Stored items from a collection
☆ ☆ ☆ ☆
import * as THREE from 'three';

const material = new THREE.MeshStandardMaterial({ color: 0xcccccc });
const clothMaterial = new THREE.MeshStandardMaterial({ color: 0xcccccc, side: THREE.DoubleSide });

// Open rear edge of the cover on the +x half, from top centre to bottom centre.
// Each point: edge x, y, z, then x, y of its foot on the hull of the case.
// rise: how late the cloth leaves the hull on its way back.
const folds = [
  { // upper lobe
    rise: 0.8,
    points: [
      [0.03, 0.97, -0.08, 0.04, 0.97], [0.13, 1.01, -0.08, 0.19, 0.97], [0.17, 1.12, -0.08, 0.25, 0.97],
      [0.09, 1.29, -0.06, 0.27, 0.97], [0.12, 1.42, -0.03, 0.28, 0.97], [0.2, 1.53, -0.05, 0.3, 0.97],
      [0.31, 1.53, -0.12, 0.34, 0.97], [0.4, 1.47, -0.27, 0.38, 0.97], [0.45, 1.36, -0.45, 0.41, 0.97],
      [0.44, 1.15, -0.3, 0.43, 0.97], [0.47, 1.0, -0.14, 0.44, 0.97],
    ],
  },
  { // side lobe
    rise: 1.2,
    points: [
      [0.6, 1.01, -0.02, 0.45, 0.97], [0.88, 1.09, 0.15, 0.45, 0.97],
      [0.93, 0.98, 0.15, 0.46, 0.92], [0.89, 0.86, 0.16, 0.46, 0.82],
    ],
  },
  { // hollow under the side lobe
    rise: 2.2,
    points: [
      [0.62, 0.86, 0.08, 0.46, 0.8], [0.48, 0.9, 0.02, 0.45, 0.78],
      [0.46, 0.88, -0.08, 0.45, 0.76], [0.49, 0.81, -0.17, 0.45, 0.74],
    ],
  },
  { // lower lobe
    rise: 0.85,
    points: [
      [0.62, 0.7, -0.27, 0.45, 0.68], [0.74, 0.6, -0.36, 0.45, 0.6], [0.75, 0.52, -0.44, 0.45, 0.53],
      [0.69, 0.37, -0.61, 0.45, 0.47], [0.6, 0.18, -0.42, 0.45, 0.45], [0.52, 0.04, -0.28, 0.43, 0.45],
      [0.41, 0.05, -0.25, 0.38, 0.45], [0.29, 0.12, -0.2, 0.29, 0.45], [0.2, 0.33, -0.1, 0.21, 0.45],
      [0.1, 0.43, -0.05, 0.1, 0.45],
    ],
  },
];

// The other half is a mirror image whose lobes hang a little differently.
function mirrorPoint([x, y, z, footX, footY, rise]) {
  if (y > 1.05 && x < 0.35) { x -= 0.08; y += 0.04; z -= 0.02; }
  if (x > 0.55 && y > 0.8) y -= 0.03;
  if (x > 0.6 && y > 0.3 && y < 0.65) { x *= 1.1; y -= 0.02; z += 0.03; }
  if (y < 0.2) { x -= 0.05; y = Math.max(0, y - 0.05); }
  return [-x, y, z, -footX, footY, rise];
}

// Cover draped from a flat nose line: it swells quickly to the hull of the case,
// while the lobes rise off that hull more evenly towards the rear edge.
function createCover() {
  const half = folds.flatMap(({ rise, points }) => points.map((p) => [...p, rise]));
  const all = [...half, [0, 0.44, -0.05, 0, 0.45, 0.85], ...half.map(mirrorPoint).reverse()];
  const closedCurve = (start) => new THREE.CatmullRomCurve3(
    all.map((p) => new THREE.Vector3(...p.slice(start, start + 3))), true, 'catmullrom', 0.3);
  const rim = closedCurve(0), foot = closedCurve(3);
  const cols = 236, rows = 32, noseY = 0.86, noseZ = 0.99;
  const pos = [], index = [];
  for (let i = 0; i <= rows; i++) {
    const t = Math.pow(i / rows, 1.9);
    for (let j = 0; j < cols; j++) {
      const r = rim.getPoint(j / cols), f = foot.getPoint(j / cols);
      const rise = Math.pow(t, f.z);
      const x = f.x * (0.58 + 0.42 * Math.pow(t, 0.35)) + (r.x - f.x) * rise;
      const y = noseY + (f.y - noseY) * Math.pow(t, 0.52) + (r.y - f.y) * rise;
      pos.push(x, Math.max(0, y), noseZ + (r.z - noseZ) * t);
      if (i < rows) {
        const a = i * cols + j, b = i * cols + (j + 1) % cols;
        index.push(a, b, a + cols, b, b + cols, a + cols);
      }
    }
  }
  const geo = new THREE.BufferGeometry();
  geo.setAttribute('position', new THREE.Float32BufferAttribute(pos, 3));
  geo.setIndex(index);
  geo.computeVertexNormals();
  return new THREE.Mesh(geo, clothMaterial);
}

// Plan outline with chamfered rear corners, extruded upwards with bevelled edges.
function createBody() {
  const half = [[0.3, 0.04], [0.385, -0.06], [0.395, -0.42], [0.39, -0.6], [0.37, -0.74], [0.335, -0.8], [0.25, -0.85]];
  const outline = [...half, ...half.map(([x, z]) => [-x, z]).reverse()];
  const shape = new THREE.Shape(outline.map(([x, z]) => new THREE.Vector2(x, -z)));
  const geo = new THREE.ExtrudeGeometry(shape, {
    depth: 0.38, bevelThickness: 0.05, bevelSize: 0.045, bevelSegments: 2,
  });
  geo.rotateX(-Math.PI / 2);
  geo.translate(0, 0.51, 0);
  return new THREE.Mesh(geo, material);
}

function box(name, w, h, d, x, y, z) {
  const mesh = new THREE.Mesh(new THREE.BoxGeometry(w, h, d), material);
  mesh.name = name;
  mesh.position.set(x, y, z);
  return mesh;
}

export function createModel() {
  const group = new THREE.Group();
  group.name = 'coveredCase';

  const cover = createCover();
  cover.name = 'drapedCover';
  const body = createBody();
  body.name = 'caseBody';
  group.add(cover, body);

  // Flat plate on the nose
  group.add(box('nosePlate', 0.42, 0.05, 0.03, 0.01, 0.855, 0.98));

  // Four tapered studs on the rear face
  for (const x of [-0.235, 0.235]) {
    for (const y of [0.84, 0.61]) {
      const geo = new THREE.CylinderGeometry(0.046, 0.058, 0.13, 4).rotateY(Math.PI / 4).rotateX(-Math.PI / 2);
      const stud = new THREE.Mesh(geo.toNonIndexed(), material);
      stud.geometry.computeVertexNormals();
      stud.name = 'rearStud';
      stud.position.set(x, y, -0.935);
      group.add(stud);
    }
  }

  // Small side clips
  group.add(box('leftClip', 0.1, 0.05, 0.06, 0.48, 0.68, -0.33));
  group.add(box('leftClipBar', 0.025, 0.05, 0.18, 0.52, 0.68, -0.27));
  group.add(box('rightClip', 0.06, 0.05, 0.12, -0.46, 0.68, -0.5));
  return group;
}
☆ ☆ ☆ ☆
WHAT YOU SHOULD DO
The expected answer is every line above in which the word "rise" appears.

ANSWER SECTION
// rise: how late the cloth leaves the hull on its way back.
    rise: 0.8,
    rise: 1.2,
    rise: 2.2,
    rise: 0.85,
function mirrorPoint([x, y, z, footX, footY, rise]) {
  return [-x, y, z, -footX, footY, rise];
// while the lobes rise off that hull more evenly towards the rear edge.
  const half = folds.flatMap(({ rise, points }) => points.map((p) => [...p, rise]));
      const rise = Math.pow(t, f.z);
      const x = f.x * (0.58 + 0.42 * Math.pow(t, 0.35)) + (r.x - f.x) * rise;
      const y = noseY + (f.y - noseY) * Math.pow(t, 0.52) + (r.y - f.y) * rise;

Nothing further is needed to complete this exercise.